My post doc Steve Davis along with our colleague, Glen Peters, conducted a study where we tried to examine this entire supply chain from the point of extraction of fossil fuels to the point at which they’re combusted and released into the atmosphere and to the point where the product is consumed.
So the first thing we did is make a set of maps just showing for the carbon that is extracted from the ground in the form of fossil fuels and then exported to another country, what are those actual carbon flows in international trade from a fossil fuel as going from one country to another.
Then we asked another question saying, when the carbon is released to make consumer products and then those products are consumed in another country, what are the flows of embodied carbon?
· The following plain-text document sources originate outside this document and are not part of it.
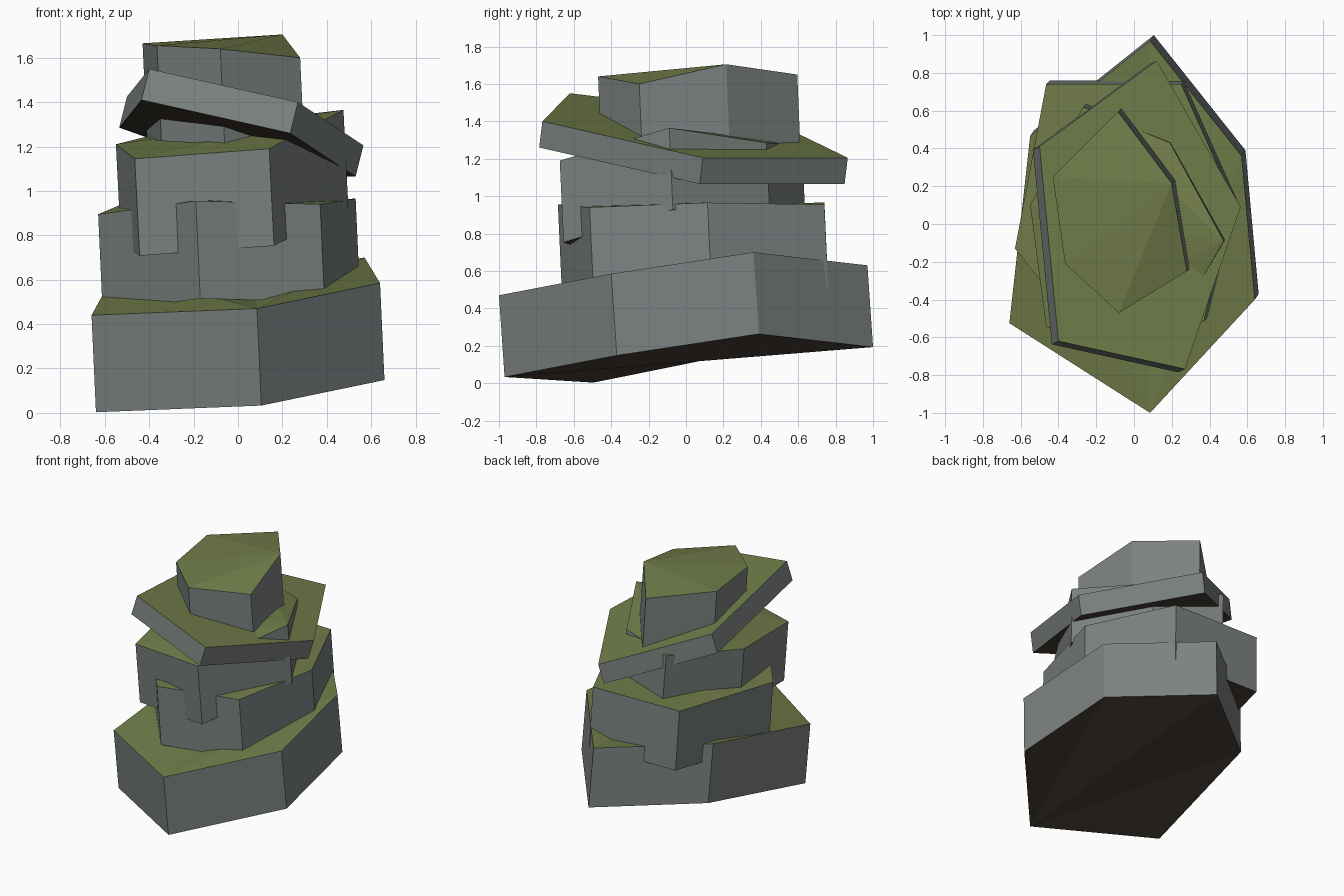
import bpy
import bmesh
from mathutils import Vector

cube = bpy.data.objects.get("Cube")
if cube:
    bpy.data.objects.remove(cube, do_unlink=True)


def material(name, rgb):
    mat = bpy.data.materials.new(name)
    mat.use_nodes = True
    mat.diffuse_color = (*rgb, 1)
    mat.node_tree.nodes["Principled BSDF"].inputs["Base Color"].default_value = (*rgb, 1)
    return mat


MATERIALS = [
    material("stone_grey", (0.20, 0.225, 0.22)),
    material("moss_green", (0.165, 0.205, 0.068)),
    material("earth_brown", (0.062, 0.048, 0.036)),
]


def slab(name, top, drop):
    """Skewed prism: the top outline is swept along drop.
    The caps are fanned from the first outline point."""
    bm = bmesh.new()
    upper = [bm.verts.new(p) for p in top]
    lower = [bm.verts.new(Vector(p) + Vector(drop)) for p in top]
    count = len(top)
    for i in range(count):
        j = (i + 1) % count
        bm.faces.new((lower[i], lower[j], upper[j], upper[i])).material_index = 0
    for i in range(1, count - 1):
        bm.faces.new((upper[0], upper[i], upper[i + 1])).material_index = 1
        bm.faces.new((lower[0], lower[i + 1], lower[i])).material_index = 2
    mesh = bpy.data.meshes.new(name)
    bm.to_mesh(mesh)
    bm.free()
    for mat in MATERIALS:
        mesh.materials.append(mat)
    obj = bpy.data.objects.new(name, mesh)
    bpy.context.collection.objects.link(obj)
    return obj


# Wide foundation rock
slab("base_rock",
     [(0.085, -1, 0.47), (0.64, -0.4, 0.585), (0.57, 0.36, 0.7),
      (0.085, 0.97, 0.63), (-0.55, 0.465, 0.64), (-0.66, -0.525, 0.44)],
     (0.02, 0.03, -0.437))

# Second rock, sunk into the base
slab("lower_rock",
     [(-0.19, -0.685, 0.955), (0.37, -0.515, 0.94), (0.53, 0.115, 0.965),
      (0.25, 0.74, 0.955), (-0.465, 0.74, 0.965), (-0.63, -0.13, 0.895)],
     (0.02, 0.02, -0.44))

# Third rock, with one corner poking through the tilted slab
slab("middle_rock",
     [(0.475, -0.09, 1.365), (0.19, 0.43, 1.285), (-0.27, 0.62, 1.28),
      (-0.55, 0.1, 1.21), (-0.465, -0.545, 1.145), (0.14, -0.675, 1.19)],
     (0.022, 0.02, -0.437))

# Thin tilted five-sided slab
slab("tilted_slab",
     [(-0.4, -0.62, 1.55), (0.27, -0.768, 1.4), (0.565, 0.09, 1.205),
      (0.12, 0.865, 1.205), (-0.5, 0.41, 1.425)],
     (-0.035, -0.017, -0.14))

# Small cap rock
slab("cap_rock",
     [(0.2, 0.215, 1.705), (-0.085, 0.595, 1.65), (-0.43, 0.25, 1.665),
      (-0.365, -0.21, 1.655), (-0.08, -0.47, 1.64), (0.28, -0.25, 1.6)],
     (0.02, 0.018, -0.43))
That is, what are the kind of virtual carbon that was released in one country but could be attributed to consumption in another country.
And then we put these two maps together and made a third map showing what is the net flow of fossil fuels from the point at which the fossil fuel is extracted tying that all the way through the production to the place where that’s consumed. For some countries, this really gives a window into what their fossil fuel emissions are and how they’re related to international trade.
Japan is a striking example, because they have very little domestic fossil fuel supply. If we look, for example, 7% of the carbon dioxide emissions that come from Japan are fuels imported from China. But then 11% of the emissions that can be associated with consumption in Japan are supported by imports of goods from China, where the CO2 was actually released in China.
If we put these two things together, we can see that 15% of Japan’s emissions are either due to goods that were produced in China or fossil fuels exported from China.